(Shaw & Nodder, 1791); ISTIOPHORIDAE FAMILY;
also called spindlebeack, bayonetfish
Inhabits tropical and subtropical waters near land masses, usually in
depths over 6 fathoms, but occasionally caught in lesser depths and from
ocean piers. Pelagic and migratory, sailfish usually travel alone or in
small groups. They appear to feed mostly in midwater along the edges of
reefs or current eddies.
Its outstanding feature is the long, high first dorsal which is slate
or cobalt blue with a scattering of black spots. The second dorsal fin
is very small. The bill is longer than that of the spearfish, usually a
little more than twice the length of the elongated lower jaw. The vent
is just forward of the first anal fin. The sides often have pale, bluish
gray vertical bars or rows of spots.
ability and spectacular aerial acrobatics endear the sailfish to the
saltwater angler, but it tires quickly and is considered a light
tackle species. Fishing methods include trolling with strip baits, lures,
feathers or spoons, as well as live bait fishing and kite fishing.
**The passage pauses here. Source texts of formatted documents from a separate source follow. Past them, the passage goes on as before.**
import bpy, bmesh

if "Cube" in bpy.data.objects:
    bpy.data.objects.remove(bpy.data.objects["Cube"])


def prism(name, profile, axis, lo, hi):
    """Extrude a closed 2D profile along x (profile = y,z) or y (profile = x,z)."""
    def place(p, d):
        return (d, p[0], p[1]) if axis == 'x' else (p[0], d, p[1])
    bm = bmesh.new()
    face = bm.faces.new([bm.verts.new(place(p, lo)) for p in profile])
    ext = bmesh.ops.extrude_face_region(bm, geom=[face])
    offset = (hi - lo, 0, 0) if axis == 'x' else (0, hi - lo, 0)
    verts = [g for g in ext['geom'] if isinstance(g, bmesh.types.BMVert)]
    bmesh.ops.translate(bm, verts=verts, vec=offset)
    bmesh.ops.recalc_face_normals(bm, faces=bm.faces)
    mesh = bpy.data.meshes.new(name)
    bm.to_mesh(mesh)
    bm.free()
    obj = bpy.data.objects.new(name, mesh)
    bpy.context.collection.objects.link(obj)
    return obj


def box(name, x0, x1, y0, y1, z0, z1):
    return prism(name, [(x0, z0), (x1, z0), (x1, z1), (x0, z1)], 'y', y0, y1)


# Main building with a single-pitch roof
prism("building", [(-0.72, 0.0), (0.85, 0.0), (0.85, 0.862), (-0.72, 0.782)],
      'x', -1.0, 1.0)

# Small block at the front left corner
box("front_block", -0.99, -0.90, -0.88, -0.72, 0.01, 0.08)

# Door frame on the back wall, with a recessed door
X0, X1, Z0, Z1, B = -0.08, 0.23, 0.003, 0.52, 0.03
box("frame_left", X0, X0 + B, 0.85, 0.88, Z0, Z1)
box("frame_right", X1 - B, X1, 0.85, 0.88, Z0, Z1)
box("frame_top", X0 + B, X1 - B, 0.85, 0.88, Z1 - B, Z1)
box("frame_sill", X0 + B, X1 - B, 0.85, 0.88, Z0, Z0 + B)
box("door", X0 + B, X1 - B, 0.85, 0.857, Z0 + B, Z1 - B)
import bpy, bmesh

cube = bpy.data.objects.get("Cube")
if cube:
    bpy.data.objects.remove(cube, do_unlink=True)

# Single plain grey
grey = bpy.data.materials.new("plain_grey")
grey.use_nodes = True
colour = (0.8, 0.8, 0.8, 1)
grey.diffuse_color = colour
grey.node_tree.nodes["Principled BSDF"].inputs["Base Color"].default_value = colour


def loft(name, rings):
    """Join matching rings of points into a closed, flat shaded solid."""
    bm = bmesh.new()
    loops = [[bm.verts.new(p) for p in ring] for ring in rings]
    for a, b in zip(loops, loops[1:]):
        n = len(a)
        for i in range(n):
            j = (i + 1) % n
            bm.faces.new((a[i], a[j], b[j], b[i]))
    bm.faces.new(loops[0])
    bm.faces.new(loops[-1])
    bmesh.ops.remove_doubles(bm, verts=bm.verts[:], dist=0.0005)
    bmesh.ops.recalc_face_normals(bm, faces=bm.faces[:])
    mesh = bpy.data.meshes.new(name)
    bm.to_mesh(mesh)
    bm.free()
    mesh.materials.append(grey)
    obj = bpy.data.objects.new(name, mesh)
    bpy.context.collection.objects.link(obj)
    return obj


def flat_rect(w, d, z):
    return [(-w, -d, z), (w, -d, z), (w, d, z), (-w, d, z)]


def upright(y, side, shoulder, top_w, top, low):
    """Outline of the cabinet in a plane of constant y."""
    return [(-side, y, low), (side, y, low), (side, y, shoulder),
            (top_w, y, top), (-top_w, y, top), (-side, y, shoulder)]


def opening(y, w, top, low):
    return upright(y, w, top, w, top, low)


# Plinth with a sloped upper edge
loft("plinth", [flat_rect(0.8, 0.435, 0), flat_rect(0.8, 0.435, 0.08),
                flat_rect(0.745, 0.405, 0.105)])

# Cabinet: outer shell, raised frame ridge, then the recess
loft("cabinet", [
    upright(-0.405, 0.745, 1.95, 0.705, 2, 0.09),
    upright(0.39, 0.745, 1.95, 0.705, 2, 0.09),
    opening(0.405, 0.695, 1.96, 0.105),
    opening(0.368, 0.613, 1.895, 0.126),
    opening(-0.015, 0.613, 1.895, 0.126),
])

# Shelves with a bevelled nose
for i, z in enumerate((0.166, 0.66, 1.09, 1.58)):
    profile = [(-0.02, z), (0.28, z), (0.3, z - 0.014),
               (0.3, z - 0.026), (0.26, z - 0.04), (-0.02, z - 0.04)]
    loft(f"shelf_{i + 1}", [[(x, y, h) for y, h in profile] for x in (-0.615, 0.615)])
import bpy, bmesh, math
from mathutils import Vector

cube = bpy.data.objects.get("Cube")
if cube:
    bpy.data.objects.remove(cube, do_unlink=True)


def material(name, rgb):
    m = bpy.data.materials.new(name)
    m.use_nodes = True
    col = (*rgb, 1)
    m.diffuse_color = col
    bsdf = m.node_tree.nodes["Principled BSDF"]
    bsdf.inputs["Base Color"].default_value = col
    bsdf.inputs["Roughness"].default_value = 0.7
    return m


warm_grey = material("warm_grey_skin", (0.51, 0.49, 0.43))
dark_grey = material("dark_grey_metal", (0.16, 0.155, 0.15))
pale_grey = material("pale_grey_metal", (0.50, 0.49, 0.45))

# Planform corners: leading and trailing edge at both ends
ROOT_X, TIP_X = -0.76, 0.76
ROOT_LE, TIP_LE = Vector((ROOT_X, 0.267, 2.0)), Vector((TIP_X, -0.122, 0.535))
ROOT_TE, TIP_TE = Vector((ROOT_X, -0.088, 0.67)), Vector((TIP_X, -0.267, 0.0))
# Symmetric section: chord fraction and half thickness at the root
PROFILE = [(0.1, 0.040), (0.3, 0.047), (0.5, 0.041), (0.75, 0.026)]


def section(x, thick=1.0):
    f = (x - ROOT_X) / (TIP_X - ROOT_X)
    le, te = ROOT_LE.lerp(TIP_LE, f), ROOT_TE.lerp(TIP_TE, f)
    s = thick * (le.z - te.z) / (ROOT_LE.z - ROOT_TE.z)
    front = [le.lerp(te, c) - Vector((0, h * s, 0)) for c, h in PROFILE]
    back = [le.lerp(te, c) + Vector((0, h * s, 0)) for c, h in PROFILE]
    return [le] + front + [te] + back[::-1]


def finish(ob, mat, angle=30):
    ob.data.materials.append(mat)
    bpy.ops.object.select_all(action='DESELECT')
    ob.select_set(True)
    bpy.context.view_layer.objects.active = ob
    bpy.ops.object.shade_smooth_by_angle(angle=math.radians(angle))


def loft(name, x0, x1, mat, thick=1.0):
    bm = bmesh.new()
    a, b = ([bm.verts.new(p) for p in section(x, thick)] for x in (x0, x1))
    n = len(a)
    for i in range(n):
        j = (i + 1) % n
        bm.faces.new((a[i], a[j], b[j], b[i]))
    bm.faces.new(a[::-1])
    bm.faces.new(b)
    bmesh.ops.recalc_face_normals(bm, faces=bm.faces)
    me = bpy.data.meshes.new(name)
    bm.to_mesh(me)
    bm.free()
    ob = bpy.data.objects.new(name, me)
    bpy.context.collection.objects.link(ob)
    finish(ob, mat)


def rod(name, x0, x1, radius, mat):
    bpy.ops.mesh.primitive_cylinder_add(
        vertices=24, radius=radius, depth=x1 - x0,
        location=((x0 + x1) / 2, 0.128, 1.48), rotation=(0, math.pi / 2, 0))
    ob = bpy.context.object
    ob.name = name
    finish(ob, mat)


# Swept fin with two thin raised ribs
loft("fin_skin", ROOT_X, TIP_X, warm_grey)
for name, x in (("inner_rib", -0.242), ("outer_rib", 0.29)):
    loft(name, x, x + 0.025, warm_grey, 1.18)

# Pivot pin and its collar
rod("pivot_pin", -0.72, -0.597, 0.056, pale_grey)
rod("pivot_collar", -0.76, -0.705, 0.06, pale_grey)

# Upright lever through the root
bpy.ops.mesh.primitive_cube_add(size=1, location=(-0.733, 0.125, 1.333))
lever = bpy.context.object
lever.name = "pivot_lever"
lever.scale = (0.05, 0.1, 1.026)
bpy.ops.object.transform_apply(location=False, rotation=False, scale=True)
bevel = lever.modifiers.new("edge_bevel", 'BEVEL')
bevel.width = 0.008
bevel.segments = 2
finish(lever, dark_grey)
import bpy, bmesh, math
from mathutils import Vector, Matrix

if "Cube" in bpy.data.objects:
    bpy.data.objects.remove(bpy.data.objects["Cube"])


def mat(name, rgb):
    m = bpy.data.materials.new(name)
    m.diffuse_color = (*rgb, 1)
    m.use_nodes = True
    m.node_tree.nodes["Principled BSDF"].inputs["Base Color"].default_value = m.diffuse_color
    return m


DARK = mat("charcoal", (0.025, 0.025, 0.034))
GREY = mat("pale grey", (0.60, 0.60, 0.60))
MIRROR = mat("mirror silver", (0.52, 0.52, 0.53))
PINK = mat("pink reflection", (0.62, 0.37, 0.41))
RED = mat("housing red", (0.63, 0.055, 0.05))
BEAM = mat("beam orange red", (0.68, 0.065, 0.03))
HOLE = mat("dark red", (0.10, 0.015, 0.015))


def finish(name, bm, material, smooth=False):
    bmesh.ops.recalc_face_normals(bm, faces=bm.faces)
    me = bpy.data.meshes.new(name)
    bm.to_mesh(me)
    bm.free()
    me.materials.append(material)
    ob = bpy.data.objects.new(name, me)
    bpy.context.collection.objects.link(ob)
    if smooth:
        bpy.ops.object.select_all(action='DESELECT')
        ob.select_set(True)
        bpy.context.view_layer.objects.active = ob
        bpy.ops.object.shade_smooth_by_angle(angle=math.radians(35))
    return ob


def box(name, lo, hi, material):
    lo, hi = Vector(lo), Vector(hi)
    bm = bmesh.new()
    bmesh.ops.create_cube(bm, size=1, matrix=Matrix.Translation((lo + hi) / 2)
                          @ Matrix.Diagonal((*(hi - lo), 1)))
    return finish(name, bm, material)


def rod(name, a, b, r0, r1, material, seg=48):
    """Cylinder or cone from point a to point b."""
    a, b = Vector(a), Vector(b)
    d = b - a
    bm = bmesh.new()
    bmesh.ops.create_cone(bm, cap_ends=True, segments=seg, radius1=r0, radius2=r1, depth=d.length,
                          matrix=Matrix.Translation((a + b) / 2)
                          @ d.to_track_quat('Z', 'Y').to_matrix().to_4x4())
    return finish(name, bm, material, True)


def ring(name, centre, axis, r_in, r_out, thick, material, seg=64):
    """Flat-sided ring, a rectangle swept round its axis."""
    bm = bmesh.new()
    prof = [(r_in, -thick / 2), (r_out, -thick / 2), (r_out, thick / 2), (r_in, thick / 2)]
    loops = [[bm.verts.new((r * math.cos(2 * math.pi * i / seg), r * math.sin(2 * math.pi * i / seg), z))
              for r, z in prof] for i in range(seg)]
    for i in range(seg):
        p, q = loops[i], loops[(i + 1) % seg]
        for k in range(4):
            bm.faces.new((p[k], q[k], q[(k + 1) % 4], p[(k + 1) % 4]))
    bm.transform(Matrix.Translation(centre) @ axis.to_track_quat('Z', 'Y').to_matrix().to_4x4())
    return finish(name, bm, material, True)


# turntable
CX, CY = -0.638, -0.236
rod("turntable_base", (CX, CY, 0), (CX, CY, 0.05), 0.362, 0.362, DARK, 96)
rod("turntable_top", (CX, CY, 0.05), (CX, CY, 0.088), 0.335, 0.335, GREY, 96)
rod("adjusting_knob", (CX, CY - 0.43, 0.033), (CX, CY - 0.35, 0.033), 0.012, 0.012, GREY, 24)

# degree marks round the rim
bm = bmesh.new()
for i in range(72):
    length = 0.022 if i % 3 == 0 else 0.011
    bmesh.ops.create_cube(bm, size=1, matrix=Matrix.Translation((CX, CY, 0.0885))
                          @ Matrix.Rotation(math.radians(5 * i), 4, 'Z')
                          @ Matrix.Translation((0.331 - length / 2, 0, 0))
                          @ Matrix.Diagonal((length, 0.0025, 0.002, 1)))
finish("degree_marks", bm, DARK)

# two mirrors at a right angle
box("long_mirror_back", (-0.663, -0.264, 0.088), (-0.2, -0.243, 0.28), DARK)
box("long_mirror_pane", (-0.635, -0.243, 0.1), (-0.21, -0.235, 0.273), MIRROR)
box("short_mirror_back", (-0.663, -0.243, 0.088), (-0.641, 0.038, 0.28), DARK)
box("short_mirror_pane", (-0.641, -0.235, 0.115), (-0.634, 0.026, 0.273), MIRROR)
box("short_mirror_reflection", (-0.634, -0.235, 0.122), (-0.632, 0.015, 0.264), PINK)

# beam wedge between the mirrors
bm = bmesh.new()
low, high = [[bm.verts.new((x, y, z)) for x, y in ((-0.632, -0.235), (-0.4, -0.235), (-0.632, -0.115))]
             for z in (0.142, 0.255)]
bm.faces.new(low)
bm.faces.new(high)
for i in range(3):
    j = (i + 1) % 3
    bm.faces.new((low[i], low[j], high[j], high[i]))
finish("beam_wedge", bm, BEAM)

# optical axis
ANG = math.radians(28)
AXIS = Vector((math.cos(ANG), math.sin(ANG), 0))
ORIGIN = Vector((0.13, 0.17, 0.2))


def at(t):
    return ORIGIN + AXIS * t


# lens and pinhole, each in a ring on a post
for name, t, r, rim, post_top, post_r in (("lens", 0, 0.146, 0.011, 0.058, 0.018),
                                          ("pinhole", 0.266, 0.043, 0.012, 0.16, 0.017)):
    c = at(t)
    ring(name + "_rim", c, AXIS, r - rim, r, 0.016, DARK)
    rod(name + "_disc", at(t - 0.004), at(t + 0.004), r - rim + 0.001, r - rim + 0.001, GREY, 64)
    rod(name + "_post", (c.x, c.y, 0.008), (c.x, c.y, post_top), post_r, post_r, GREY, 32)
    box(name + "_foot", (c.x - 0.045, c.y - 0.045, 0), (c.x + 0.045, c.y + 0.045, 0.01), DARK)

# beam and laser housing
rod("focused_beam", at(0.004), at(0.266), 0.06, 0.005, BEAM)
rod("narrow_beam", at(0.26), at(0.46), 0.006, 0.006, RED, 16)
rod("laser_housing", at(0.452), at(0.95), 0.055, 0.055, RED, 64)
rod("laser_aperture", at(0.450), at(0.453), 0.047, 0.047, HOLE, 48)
The
most action is found where sailfish are located on or near the surface
where they feed.
Recent acoustical tagging and tracking experiments suggest that this species
is quite hardy and that survival of released specimens is good